11.  Milwaukee is a good example of the first of these circumstances, Boston the second, and Renton (Seattle metropolitan area) the third.

12.  Testing of abilities includes vocabulary, reading, spelling, language, math, and problem solving. The COPSystem is used to test interests, abilities and work values. Wonderlic tests are also used. Career exploration assessment covers assets and barriers, testing results, program opportunities, labor market opportunities, occupational videos, career counseling and setting employment goals.

13.  On a more positive note, the Kenosha County Job Center is located reasonably near to the center of town on a busy arterial, and as we were told by clients, the bus drivers frequently direct job seekers to the Center. However, even in this location, clients complained that the community college was not easily accessible.
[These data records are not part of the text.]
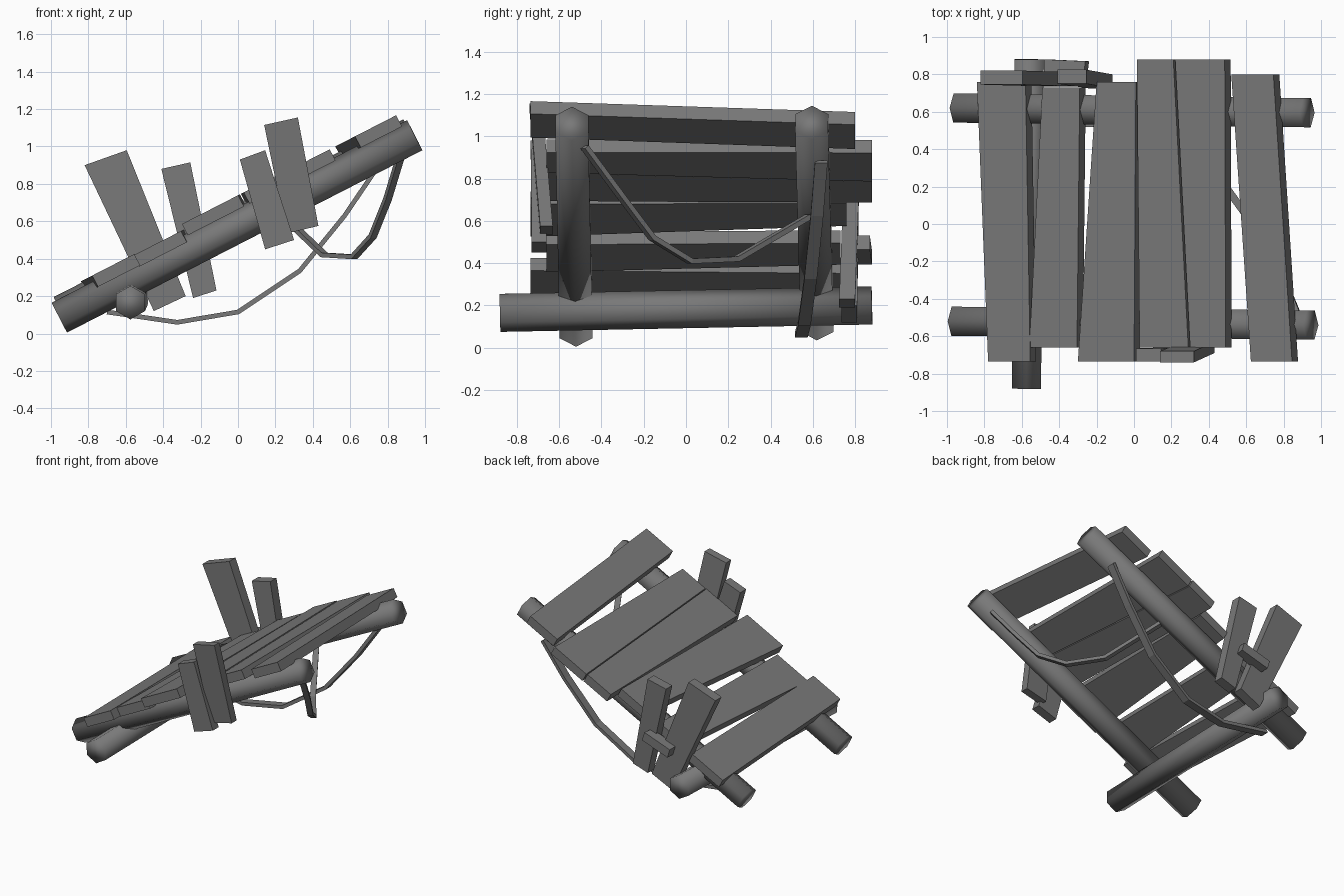
import bpy, bmesh
from mathutils import Vector

if "Cube" in bpy.data.objects:
    bpy.data.objects.remove(bpy.data.objects["Cube"], do_unlink=True)

wood = bpy.data.materials.new("weathered_grey")
wood.use_nodes = True
GREY = (0.19, 0.19, 0.19, 1)
wood.diffuse_color = GREY
wood.node_tree.nodes["Principled BSDF"].inputs["Base Color"].default_value = GREY


def finish(name, bm, smooth=False):
    bmesh.ops.recalc_face_normals(bm, faces=bm.faces)
    for f in bm.faces:
        f.smooth = smooth
    mesh = bpy.data.meshes.new(name)
    bm.to_mesh(mesh)
    bm.free()
    mesh.materials.append(wood)
    obj = bpy.data.objects.new(name, mesh)
    bpy.context.collection.objects.link(obj)
    return obj


def board(name, start, end, depth):
    """Tapered board: each end is an edge (two points), thickened by depth."""
    bm = bmesh.new()
    bmesh.ops.create_cube(bm, size=1)
    for v in bm.verts:
        edge = start if v.co.y < 0 else end
        p = Vector(edge[0] if v.co.x < 0 else edge[1])
        v.co = p + Vector(depth) * (v.co.z + 0.5)
    return finish(name, bm)


def log(name, a, b, radius=0.09):
    """Six-sided log between two points, one ridge pointing up."""
    a, b = Vector(a), Vector(b)
    axis = (b - a).normalized()
    side = axis.cross(Vector((0, 0, 1))).normalized()
    up = side.cross(axis)
    bm = bmesh.new()
    bmesh.ops.create_cone(bm, cap_ends=True, segments=6, radius1=radius,
                          radius2=radius, depth=(b - a).length)
    mid = (a + b) / 2
    for v in bm.verts:
        v.co = mid + side * v.co.x + up * v.co.y + axis * v.co.z
    return finish(name, bm, smooth=True)


def strap(name, points, width, thick, across):
    """Rectangular strip swept along a path; across sets its wide direction."""
    pts = [Vector(p) for p in points]
    across = Vector(across).normalized()
    bm = bmesh.new()
    rings = []
    for i, p in enumerate(pts):
        tangent = pts[min(i + 1, len(pts) - 1)] - pts[max(i - 1, 0)]
        normal = tangent.cross(across).normalized()
        w, n = across * width / 2, normal * thick / 2
        rings.append([bm.verts.new(p + o) for o in (w + n, n - w, -w - n, w - n)])
    for r, s in zip(rings, rings[1:]):
        for i in range(4):
            j = (i + 1) % 4
            bm.faces.new((r[i], r[j], s[j], s[i]))
    bm.faces.new(rings[0])
    bm.faces.new(rings[-1])
    return finish(name, bm)


# Sloping rails and the cross log under the low end
log("front_rail", (-0.955, -0.52, 0.085), (0.945, -0.54, 1.06))
log("back_rail", (-0.945, 0.62, 0.115), (0.925, 0.595, 1.065))
log("cross_log", (-0.575, -0.88, 0.165), (-0.56, 0.88, 0.2))


# Deck planks: front x pair, back x pair, y range, height above the rail axis
def slope(x, lift):
    return 0.574 + 0.512 * x + lift


planks = [
    ((-0.78, -0.555), (-0.84, -0.58), -0.735, 0.76, 0.135),
    ((-0.56, -0.305), (-0.49, -0.29), -0.66, 0.73, 0.13),
    ((-0.30, 0.00), (-0.20, 0.01), -0.735, 0.76, 0.165),
    ((0.03, 0.29), (0.015, 0.21), -0.66, 0.88, 0.165),
    ((0.30, 0.49), (0.22, 0.485), -0.66, 0.88, 0.16),
    ((0.625, 0.845), (0.52, 0.745), -0.735, 0.80, 0.16),
]
for i, (front, back, y0, y1, lift) in enumerate(planks):
    board(f"deck_plank_{i + 1}",
          [(x, y0, slope(x, lift)) for x in front],
          [(x, y1, slope(x, lift)) for x in back],
          (0.032, 0, -0.06))

# Upright stakes: bottom edge, top edge (x, z), y at bottom and top, thickness
stakes = [
    ("back_wide_stake", ((-0.45, 0.12), (-0.28, 0.2)), ((-0.82, 0.9), (-0.595, 0.98)), 0.735, 0.745, 0.075),
    ("back_narrow_stake", ((-0.24, 0.19), (-0.115, 0.23)), ((-0.41, 0.88), (-0.255, 0.915)), 0.725, 0.75, 0.075),
    ("front_short_stake", ((0.145, 0.45), (0.30, 0.50)), ((0.01, 0.93), (0.145, 0.98)), -0.73, -0.735, 0.07),
    ("front_tall_stake", ((0.26, 0.535), (0.43, 0.575)), ((0.14, 1.115), (0.32, 1.155)), -0.69, -0.74, 0.06),
]
for name, low, high, y_low, y_high, thick in stakes:
    board(name, [(x, y_low, z) for x, z in low],
          [(x, y_high, z) for x, z in high], (0, thick, 0))

# Small brace joining the two back stakes
board("back_brace", [(-0.48, 0.8, 0.46), (-0.48, 0.88, 0.46)],
      [(-0.27, 0.79, 0.53), (-0.26, 0.87, 0.53)], (0.02, 0, -0.065))

# Slack straps hanging below the deck
strap("long_strap", [(0.74, 0.64, 0.88), (0.57, 0.62, 0.63), (0.33, 0.59, 0.335),
                     (0.0, 0.56, 0.115), (-0.325, 0.545, 0.06), (-0.7, 0.56, 0.115)],
      0.06, 0.025, (0, 1, 0))
strap("cross_strap", [(0.87, -0.48, 0.95), (0.80, -0.31, 0.72), (0.72, -0.16, 0.52),
                      (0.62, 0.02, 0.41), (0.46, 0.24, 0.42), (0.25, 0.58, 0.62)],
      0.04, 0.025, (1, 0.7, 0))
14.  The "inverted pyramid model" of service delivery refers to the use of technology to provide self-service assistance to the broadest possible set of clients when they first contact or enter the agency, reserving more individualized (and labor intensive) services for those who demonstrate a higher need for more intensive services. This model is often contrasted with the traditional "gatekeeper" model of service delivery, where all clients must first be assessed and then assigned to the right combination of services. The inverted pyramid assumes that many clients are capable of getting what they want or need on their own, while the gatekeeper model tends to waste valuable time and resources screening the access of these clients to the resources they seek.